Source records
*** Begin section ***

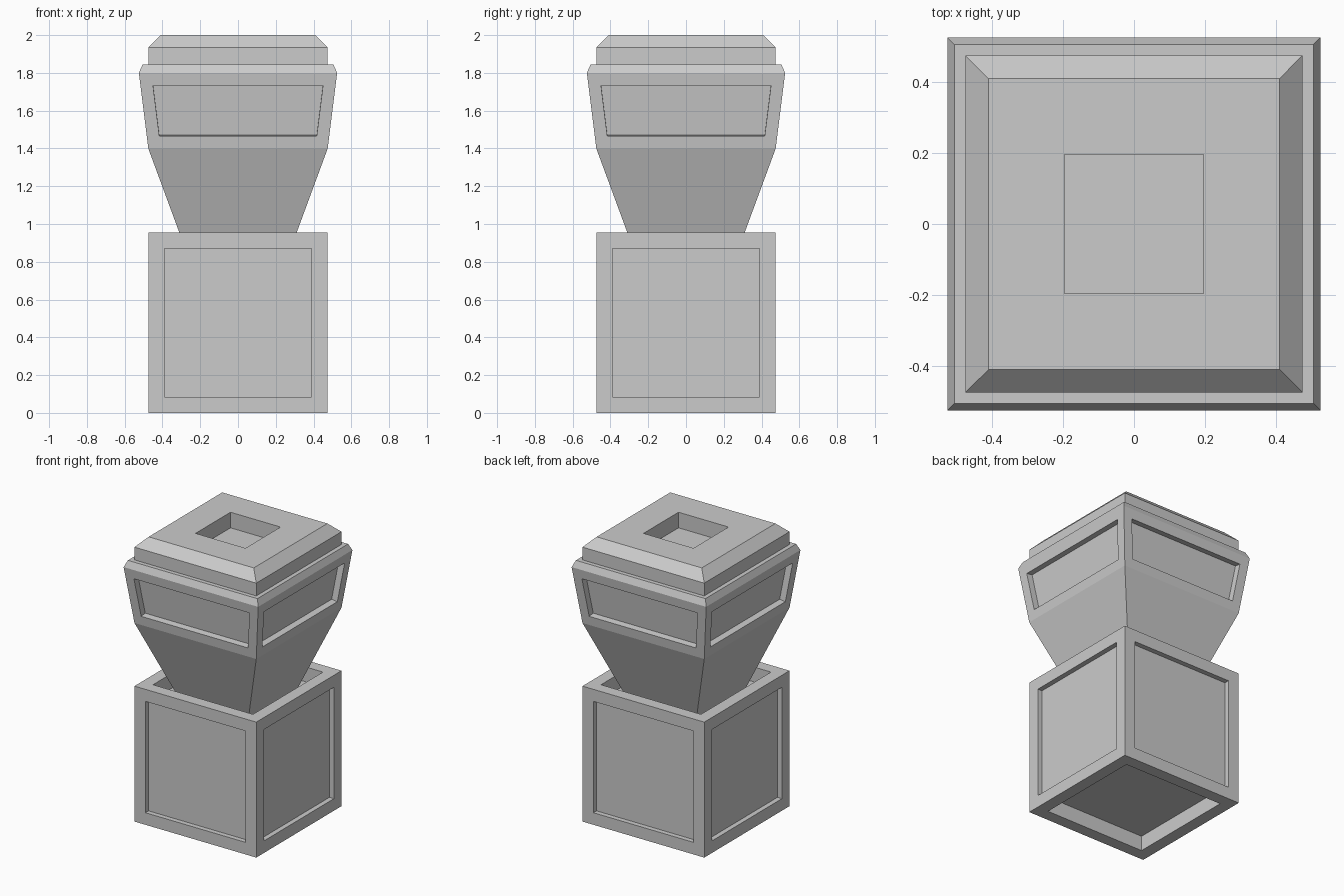
import bpy, bmesh

if "Cube" in bpy.data.objects:
    bpy.data.objects.remove(bpy.data.objects["Cube"])


def stack(name, profile):
    """Square tower from (half width, z) pairs; returns bmesh and its side faces per tier."""
    bm = bmesh.new()
    rings = [[bm.verts.new((sx * h, sy * h, z))
              for sx, sy in ((-1, -1), (1, -1), (1, 1), (-1, 1))] for h, z in profile]
    tiers = [[bm.faces.new((a[i], a[(i + 1) % 4], b[(i + 1) % 4], b[i])) for i in range(4)]
             for a, b in zip(rings, rings[1:])]
    bottom = bm.faces.new(rings[0][::-1])
    top = bm.faces.new(rings[-1])
    bm.normal_update()
    return bm, tiers, bottom, top


def recess(bm, faces, border, depth):
    """Inset each face by a border, then push it straight in."""
    bmesh.ops.inset_individual(bm, faces=faces, thickness=border, use_even_offset=True)
    bm.normal_update()
    for f in bmesh.ops.extrude_discrete_faces(bm, faces=faces)["faces"]:
        bmesh.ops.translate(bm, verts=f.verts, vec=f.normal * -depth)
    bm.normal_update()


def finish(bm, name):
    mesh = bpy.data.meshes.new(name)
    bm.to_mesh(mesh)
    bm.free()
    bpy.context.collection.objects.link(bpy.data.objects.new(name, mesh))


# Base block: shallow side panels, deeper top and bottom pockets
bm, tiers, bottom, top = stack("base", [(0.475, 0), (0.475, 0.955)])
recess(bm, tiers[0], 0.085, 0.035)
recess(bm, [bottom, top], 0.085, 0.105)
finish(bm, "base_block")

# Head: funnel neck standing in the pocket, panelled band, chamfered rim and cap
bm, tiers, bottom, top = stack("head", [
    (0.272, 0.85), (0.475, 1.40), (0.525, 1.80), (0.505, 1.845),
    (0.475, 1.845), (0.475, 1.935), (0.41, 2.0)])
recess(bm, tiers[1], 0.066, 0.045)
recess(bm, [top], 0.215, 0.11)
finish(bm, "flared_head")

*** End section ***

[TASK GOAL] Repeat the records above exactly, from the first line through the line containing "bottom = bm.faces.new(rings[0][::-1])", and leave out the pictures.

[RESULT BELOW]
import bpy, bmesh

if "Cube" in bpy.data.objects:
    bpy.data.objects.remove(bpy.data.objects["Cube"])


def stack(name, profile):
    """Square tower from (half width, z) pairs; returns bmesh and its side faces per tier."""
    bm = bmesh.new()
    rings = [[bm.verts.new((sx * h, sy * h, z))
              for sx, sy in ((-1, -1), (1, -1), (1, 1), (-1, 1))] for h, z in profile]
    tiers = [[bm.faces.new((a[i], a[(i + 1) % 4], b[(i + 1) % 4], b[i])) for i in range(4)]
             for a, b in zip(rings, rings[1:])]
    bottom = bm.faces.new(rings[0][::-1])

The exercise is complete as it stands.